Problem
Repeat each entry in full, exactly.

Material shown
----

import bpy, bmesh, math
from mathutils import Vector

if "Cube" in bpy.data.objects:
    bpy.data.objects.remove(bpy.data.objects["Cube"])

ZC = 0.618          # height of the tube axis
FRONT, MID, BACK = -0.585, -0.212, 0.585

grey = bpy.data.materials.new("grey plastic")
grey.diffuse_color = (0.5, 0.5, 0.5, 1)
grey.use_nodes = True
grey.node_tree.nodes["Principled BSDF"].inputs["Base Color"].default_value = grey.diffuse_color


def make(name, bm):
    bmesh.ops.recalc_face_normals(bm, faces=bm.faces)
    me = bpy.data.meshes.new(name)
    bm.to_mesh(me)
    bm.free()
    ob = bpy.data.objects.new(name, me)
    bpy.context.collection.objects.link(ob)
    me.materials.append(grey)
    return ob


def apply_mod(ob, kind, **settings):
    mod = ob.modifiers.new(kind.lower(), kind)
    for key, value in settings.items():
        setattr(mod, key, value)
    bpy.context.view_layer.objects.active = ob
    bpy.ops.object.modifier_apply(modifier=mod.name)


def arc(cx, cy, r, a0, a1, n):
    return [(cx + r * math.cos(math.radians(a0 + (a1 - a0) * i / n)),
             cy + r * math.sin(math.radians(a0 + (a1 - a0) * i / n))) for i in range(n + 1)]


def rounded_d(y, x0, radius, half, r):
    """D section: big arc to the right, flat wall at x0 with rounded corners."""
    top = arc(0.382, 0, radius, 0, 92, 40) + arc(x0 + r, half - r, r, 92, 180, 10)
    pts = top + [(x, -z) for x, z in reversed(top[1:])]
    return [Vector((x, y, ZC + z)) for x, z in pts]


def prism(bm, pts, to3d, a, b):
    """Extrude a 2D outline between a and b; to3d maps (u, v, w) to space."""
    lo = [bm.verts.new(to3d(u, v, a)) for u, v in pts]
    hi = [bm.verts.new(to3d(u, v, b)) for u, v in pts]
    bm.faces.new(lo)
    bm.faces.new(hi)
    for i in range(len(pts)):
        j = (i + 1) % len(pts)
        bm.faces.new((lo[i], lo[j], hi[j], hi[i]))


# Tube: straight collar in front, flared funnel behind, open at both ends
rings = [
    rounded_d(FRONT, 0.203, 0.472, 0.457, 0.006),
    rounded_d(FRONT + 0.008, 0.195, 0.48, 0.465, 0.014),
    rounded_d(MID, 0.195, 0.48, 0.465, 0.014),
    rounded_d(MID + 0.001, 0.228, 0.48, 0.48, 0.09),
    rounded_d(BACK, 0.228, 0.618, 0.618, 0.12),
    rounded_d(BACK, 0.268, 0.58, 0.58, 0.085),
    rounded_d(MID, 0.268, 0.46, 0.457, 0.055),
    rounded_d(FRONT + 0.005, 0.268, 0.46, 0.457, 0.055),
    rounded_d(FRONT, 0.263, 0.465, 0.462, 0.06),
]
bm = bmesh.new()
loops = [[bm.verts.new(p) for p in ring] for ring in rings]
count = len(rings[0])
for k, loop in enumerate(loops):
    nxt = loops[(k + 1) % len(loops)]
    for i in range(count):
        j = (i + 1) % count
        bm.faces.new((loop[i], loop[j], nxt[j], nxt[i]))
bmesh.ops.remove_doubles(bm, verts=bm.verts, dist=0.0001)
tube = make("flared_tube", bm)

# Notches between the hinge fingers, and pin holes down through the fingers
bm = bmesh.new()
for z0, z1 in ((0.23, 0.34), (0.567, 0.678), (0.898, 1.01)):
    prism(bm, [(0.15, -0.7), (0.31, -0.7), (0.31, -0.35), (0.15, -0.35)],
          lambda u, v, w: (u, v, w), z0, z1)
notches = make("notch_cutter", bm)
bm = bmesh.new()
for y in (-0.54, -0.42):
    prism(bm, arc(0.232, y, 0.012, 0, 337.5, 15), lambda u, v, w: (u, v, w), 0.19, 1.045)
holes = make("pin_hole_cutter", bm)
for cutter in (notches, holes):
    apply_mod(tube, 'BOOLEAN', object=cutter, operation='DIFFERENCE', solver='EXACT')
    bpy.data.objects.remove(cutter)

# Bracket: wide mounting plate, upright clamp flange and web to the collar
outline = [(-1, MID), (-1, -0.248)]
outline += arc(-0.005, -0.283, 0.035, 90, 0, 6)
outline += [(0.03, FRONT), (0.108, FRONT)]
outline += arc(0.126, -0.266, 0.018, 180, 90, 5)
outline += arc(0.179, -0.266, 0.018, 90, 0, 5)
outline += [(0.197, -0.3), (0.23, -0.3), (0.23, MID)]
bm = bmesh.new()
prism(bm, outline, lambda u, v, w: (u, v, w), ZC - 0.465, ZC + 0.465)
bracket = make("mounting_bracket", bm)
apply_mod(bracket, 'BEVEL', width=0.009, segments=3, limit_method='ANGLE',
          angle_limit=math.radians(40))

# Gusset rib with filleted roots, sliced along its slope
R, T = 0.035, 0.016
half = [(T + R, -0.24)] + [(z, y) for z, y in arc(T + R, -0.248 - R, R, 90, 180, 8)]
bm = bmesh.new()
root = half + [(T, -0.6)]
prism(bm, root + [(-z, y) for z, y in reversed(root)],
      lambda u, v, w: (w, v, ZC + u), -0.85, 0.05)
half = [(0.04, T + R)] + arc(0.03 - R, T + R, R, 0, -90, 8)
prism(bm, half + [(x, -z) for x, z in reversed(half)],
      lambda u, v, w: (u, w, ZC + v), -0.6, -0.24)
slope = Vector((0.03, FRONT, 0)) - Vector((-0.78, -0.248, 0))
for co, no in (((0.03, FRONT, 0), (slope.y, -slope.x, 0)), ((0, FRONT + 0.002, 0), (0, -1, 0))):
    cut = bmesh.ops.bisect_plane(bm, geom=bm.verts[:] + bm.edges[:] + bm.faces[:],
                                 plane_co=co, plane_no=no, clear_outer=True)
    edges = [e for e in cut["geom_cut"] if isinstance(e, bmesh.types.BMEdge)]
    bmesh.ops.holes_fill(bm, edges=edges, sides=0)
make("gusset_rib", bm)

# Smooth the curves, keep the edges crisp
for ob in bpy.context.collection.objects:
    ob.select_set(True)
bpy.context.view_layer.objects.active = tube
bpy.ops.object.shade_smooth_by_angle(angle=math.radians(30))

----

Written reply
import bpy, bmesh, math
from mathutils import Vector

if "Cube" in bpy.data.objects:
    bpy.data.objects.remove(bpy.data.objects["Cube"])

ZC = 0.618          # height of the tube axis
FRONT, MID, BACK = -0.585, -0.212, 0.585

grey = bpy.data.materials.new("grey plastic")
grey.diffuse_color = (0.5, 0.5, 0.5, 1)
grey.use_nodes = True
grey.node_tree.nodes["Principled BSDF"].inputs["Base Color"].default_value = grey.diffuse_color


def make(name, bm):
    bmesh.ops.recalc_face_normals(bm, faces=bm.faces)
    me = bpy.data.meshes.new(name)
    bm.to_mesh(me)
    bm.free()
    ob = bpy.data.objects.new(name, me)
    bpy.context.collection.objects.link(ob)
    me.materials.append(grey)
    return ob


def apply_mod(ob, kind, **settings):
    mod = ob.modifiers.new(kind.lower(), kind)
    for key, value in settings.items():
        setattr(mod, key, value)
    bpy.context.view_layer.objects.active = ob
    bpy.ops.object.modifier_apply(modifier=mod.name)


def arc(cx, cy, r, a0, a1, n):
    return [(cx + r * math.cos(math.radians(a0 + (a1 - a0) * i / n)),
             cy + r * math.sin(math.radians(a0 + (a1 - a0) * i / n))) for i in range(n + 1)]


def rounded_d(y, x0, radius, half, r):
    """D section: big arc to the right, flat wall at x0 with rounded corners."""
    top = arc(0.382, 0, radius, 0, 92, 40) + arc(x0 + r, half - r, r, 92, 180, 10)
    pts = top + [(x, -z) for x, z in reversed(top[1:])]
    return [Vector((x, y, ZC + z)) for x, z in pts]


def prism(bm, pts, to3d, a, b):
    """Extrude a 2D outline between a and b; to3d maps (u, v, w) to space."""
    lo = [bm.verts.new(to3d(u, v, a)) for u, v in pts]
    hi = [bm.verts.new(to3d(u, v, b)) for u, v in pts]
    bm.faces.new(lo)
    bm.faces.new(hi)
    for i in range(len(pts)):
        j = (i + 1) % len(pts)
        bm.faces.new((lo[i], lo[j], hi[j], hi[i]))


# Tube: straight collar in front, flared funnel behind, open at both ends
rings = [
    rounded_d(FRONT, 0.203, 0.472, 0.457, 0.006),
    rounded_d(FRONT + 0.008, 0.195, 0.48, 0.465, 0.014),
    rounded_d(MID, 0.195, 0.48, 0.465, 0.014),
    rounded_d(MID + 0.001, 0.228, 0.48, 0.48, 0.09),
    rounded_d(BACK, 0.228, 0.618, 0.618, 0.12),
    rounded_d(BACK, 0.268, 0.58, 0.58, 0.085),
    rounded_d(MID, 0.268, 0.46, 0.457, 0.055),
    rounded_d(FRONT + 0.005, 0.268, 0.46, 0.457, 0.055),
    rounded_d(FRONT, 0.263, 0.465, 0.462, 0.06),
]
bm = bmesh.new()
loops = [[bm.verts.new(p) for p in ring] for ring in rings]
count = len(rings[0])
for k, loop in enumerate(loops):
    nxt = loops[(k + 1) % len(loops)]
    for i in range(count):
        j = (i + 1) % count
        bm.faces.new((loop[i], loop[j], nxt[j], nxt[i]))
bmesh.ops.remove_doubles(bm, verts=bm.verts, dist=0.0001)
tube = make("flared_tube", bm)

# Notches between the hinge fingers, and pin holes down through the fingers
bm = bmesh.new()
for z0, z1 in ((0.23, 0.34), (0.567, 0.678), (0.898, 1.01)):
    prism(bm, [(0.15, -0.7), (0.31, -0.7), (0.31, -0.35), (0.15, -0.35)],
          lambda u, v, w: (u, v, w), z0, z1)
notches = make("notch_cutter", bm)
bm = bmesh.new()
for y in (-0.54, -0.42):
    prism(bm, arc(0.232, y, 0.012, 0, 337.5, 15), lambda u, v, w: (u, v, w), 0.19, 1.045)
holes = make("pin_hole_cutter", bm)
for cutter in (notches, holes):
    apply_mod(tube, 'BOOLEAN', object=cutter, operation='DIFFERENCE', solver='EXACT')
    bpy.data.objects.remove(cutter)

# Bracket: wide mounting plate, upright clamp flange and web to the collar
outline = [(-1, MID), (-1, -0.248)]
outline += arc(-0.005, -0.283, 0.035, 90, 0, 6)
outline += [(0.03, FRONT), (0.108, FRONT)]
outline += arc(0.126, -0.266, 0.018, 180, 90, 5)
outline += arc(0.179, -0.266, 0.018, 90, 0, 5)
outline += [(0.197, -0.3), (0.23, -0.3), (0.23, MID)]
bm = bmesh.new()
prism(bm, outline, lambda u, v, w: (u, v, w), ZC - 0.465, ZC + 0.465)
bracket = make("mounting_bracket", bm)
apply_mod(bracket, 'BEVEL', width=0.009, segments=3, limit_method='ANGLE',
          angle_limit=math.radians(40))

# Gusset rib with filleted roots, sliced along its slope
R, T = 0.035, 0.016
half = [(T + R, -0.24)] + [(z, y) for z, y in arc(T + R, -0.248 - R, R, 90, 180, 8)]
bm = bmesh.new()
root = half + [(T, -0.6)]
prism(bm, root + [(-z, y) for z, y in reversed(root)],
      lambda u, v, w: (w, v, ZC + u), -0.85, 0.05)
half = [(0.04, T + R)] + arc(0.03 - R, T + R, R, 0, -90, 8)
prism(bm, half + [(x, -z) for x, z in reversed(half)],
      lambda u, v, w: (u, w, ZC + v), -0.6, -0.24)
slope = Vector((0.03, FRONT, 0)) - Vector((-0.78, -0.248, 0))
for co, no in (((0.03, FRONT, 0), (slope.y, -slope.x, 0)), ((0, FRONT + 0.002, 0), (0, -1, 0))):
    cut = bmesh.ops.bisect_plane(bm, geom=bm.verts[:] + bm.edges[:] + bm.faces[:],
                                 plane_co=co, plane_no=no, clear_outer=True)
    edges = [e for e in cut["geom_cut"] if isinstance(e, bmesh.types.BMEdge)]
    bmesh.ops.holes_fill(bm, edges=edges, sides=0)
make("gusset_rib", bm)

# Smooth the curves, keep the edges crisp
for ob in bpy.context.collection.objects:
    ob.select_set(True)
bpy.context.view_layer.objects.active = tube
bpy.ops.object.shade_smooth_by_angle(angle=math.radians(30))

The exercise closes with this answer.